Brief
From the entries below, return exactly the lines beginning at the one that contains "import bpy, bmesh, math" and ending at the one that contains "bm = box((-1, FRONT, BOTTOM), (1, BACK, TOP))", both of them included, and only those lines.
┌─ Exercise inputs
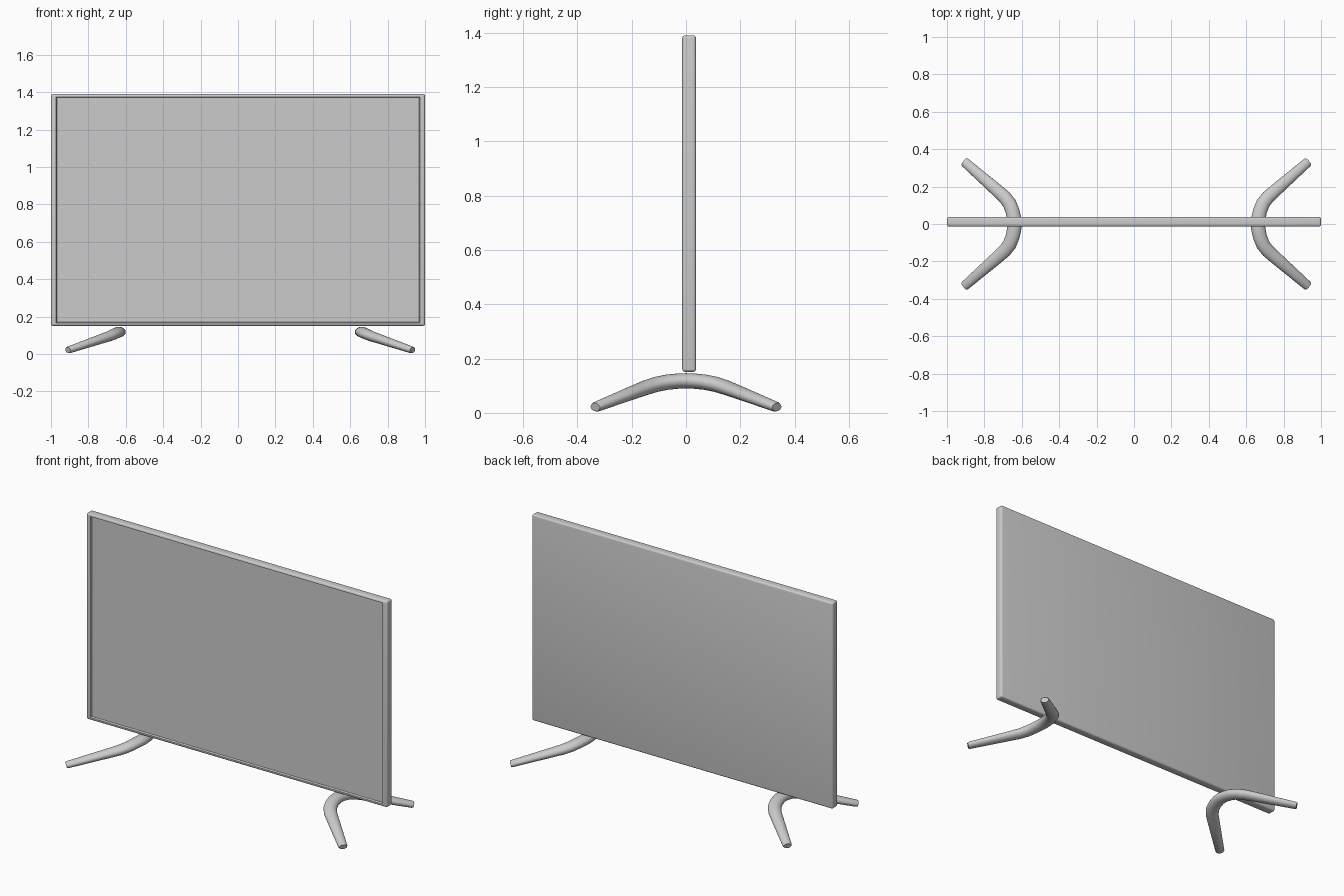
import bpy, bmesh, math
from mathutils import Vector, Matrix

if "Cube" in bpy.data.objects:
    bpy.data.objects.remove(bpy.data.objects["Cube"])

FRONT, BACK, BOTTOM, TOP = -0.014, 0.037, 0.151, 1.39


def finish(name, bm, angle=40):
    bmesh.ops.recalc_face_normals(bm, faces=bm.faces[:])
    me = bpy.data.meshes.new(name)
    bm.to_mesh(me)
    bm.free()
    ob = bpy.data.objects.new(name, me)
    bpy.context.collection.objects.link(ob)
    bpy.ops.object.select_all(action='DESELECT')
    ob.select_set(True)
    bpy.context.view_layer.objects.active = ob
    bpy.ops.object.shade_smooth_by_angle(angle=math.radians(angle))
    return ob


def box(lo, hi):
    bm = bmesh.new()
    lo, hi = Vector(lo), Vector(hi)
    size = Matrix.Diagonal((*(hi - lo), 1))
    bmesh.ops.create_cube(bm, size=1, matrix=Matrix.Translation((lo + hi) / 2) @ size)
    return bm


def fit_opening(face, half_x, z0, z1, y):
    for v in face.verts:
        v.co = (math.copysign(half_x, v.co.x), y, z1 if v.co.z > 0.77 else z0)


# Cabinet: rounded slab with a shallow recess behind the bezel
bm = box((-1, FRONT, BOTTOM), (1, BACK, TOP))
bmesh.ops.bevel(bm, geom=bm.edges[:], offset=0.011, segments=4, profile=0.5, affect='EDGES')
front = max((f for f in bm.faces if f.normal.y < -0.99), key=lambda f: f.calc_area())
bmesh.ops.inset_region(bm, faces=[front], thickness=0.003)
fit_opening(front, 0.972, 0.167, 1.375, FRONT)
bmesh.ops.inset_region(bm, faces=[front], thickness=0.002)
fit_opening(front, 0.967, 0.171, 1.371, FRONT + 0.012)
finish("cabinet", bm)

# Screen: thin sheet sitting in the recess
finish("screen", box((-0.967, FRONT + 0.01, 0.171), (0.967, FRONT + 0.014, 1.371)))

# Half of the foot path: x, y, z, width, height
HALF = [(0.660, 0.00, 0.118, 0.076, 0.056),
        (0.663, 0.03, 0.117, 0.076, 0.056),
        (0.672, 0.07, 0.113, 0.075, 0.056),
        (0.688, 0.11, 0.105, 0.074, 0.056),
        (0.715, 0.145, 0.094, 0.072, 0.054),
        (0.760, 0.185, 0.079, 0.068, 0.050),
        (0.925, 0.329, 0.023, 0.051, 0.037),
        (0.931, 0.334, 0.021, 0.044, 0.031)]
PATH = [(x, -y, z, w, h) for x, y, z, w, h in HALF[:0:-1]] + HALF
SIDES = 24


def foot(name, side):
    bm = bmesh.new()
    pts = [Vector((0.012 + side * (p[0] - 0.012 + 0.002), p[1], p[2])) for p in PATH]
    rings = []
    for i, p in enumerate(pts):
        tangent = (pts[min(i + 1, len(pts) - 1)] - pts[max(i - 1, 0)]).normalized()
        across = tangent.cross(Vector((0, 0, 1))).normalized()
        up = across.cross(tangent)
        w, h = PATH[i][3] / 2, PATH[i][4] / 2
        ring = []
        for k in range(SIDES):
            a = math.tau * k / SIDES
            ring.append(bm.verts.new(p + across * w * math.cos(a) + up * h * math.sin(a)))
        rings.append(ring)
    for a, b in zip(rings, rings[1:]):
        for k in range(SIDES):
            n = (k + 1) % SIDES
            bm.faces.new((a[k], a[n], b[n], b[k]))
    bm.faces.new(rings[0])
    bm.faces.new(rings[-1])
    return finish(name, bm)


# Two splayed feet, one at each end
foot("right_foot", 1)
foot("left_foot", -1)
└─
┌─ Exercise inputs
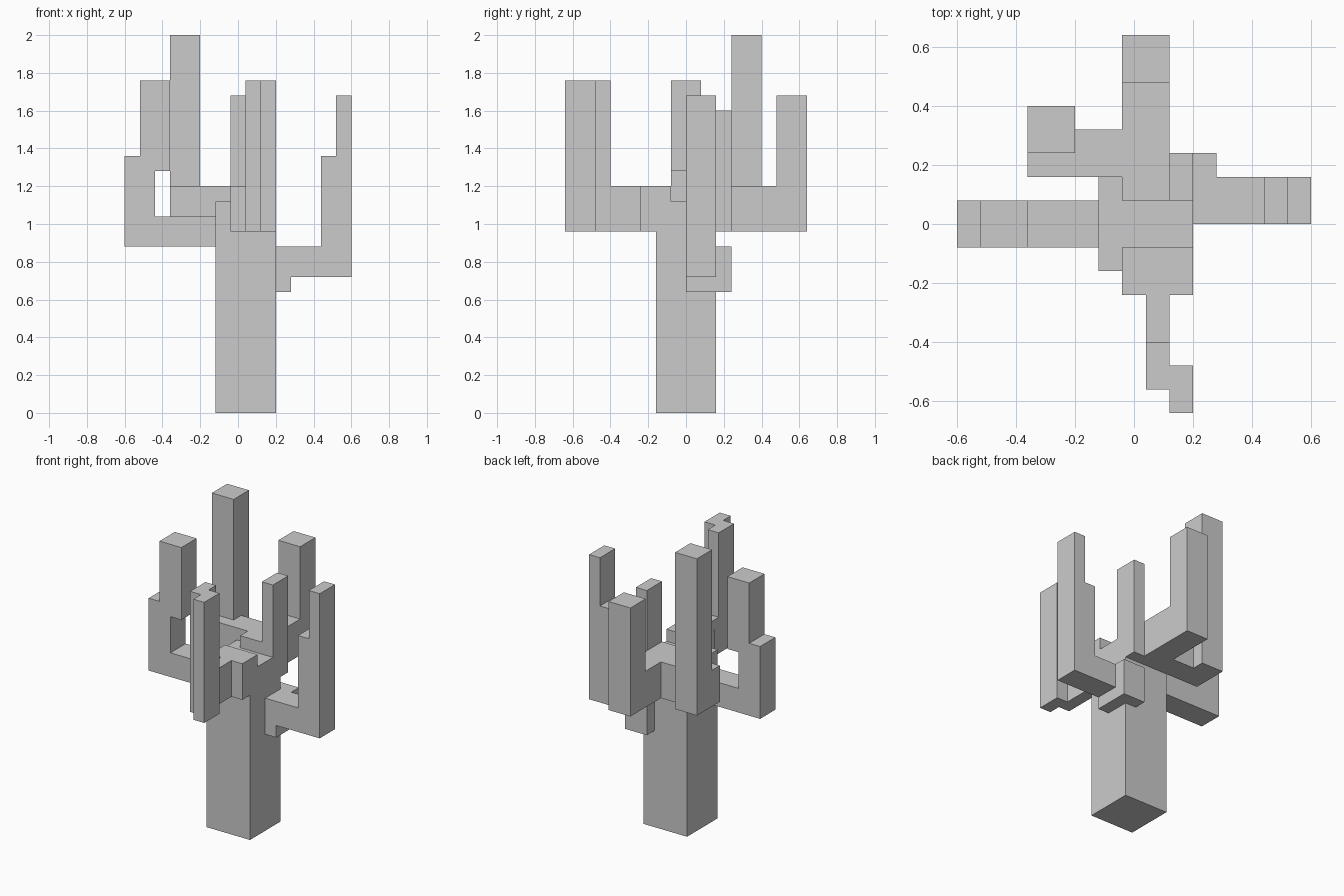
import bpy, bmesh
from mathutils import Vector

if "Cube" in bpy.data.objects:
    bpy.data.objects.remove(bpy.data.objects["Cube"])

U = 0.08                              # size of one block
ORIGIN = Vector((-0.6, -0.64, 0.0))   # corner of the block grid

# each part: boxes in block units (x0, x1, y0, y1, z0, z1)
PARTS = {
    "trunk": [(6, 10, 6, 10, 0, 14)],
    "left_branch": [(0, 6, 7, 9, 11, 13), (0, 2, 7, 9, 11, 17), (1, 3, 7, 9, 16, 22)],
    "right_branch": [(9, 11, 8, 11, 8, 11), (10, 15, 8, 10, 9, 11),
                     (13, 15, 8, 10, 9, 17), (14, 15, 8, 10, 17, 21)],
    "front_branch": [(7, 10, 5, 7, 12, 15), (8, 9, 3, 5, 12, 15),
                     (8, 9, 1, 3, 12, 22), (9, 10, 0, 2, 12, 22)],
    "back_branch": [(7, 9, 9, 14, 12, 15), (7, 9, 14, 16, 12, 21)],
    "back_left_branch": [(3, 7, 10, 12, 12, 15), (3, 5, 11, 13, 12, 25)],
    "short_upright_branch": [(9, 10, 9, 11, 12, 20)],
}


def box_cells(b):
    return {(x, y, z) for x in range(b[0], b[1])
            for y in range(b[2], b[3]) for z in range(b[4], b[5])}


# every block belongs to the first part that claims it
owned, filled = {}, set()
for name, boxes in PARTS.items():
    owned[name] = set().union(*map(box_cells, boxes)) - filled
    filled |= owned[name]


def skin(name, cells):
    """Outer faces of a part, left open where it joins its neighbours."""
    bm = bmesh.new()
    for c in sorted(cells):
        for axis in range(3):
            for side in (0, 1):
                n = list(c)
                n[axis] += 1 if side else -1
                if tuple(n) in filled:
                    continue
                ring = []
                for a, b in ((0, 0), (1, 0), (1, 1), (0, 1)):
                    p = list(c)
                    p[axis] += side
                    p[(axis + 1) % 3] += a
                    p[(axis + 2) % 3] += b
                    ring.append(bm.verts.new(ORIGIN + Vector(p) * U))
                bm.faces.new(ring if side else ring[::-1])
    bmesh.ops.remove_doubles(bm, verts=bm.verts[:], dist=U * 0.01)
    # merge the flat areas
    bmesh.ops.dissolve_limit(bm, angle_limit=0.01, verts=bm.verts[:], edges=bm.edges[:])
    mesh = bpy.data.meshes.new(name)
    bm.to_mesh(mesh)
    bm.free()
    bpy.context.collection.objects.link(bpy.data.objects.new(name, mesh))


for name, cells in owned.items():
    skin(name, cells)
└─
Response area
import bpy, bmesh, math
from mathutils import Vector, Matrix

if "Cube" in bpy.data.objects:
    bpy.data.objects.remove(bpy.data.objects["Cube"])

FRONT, BACK, BOTTOM, TOP = -0.014, 0.037, 0.151, 1.39


def finish(name, bm, angle=40):
    bmesh.ops.recalc_face_normals(bm, faces=bm.faces[:])
    me = bpy.data.meshes.new(name)
    bm.to_mesh(me)
    bm.free()
    ob = bpy.data.objects.new(name, me)
    bpy.context.collection.objects.link(ob)
    bpy.ops.object.select_all(action='DESELECT')
    ob.select_set(True)
    bpy.context.view_layer.objects.active = ob
    bpy.ops.object.shade_smooth_by_angle(angle=math.radians(angle))
    return ob


def box(lo, hi):
    bm = bmesh.new()
    lo, hi = Vector(lo), Vector(hi)
    size = Matrix.Diagonal((*(hi - lo), 1))
    bmesh.ops.create_cube(bm, size=1, matrix=Matrix.Translation((lo + hi) / 2) @ size)
    return bm


def fit_opening(face, half_x, z0, z1, y):
    for v in face.verts:
        v.co = (math.copysign(half_x, v.co.x), y, z1 if v.co.z > 0.77 else z0)


# Cabinet: rounded slab with a shallow recess behind the bezel
bm = box((-1, FRONT, BOTTOM), (1, BACK, TOP))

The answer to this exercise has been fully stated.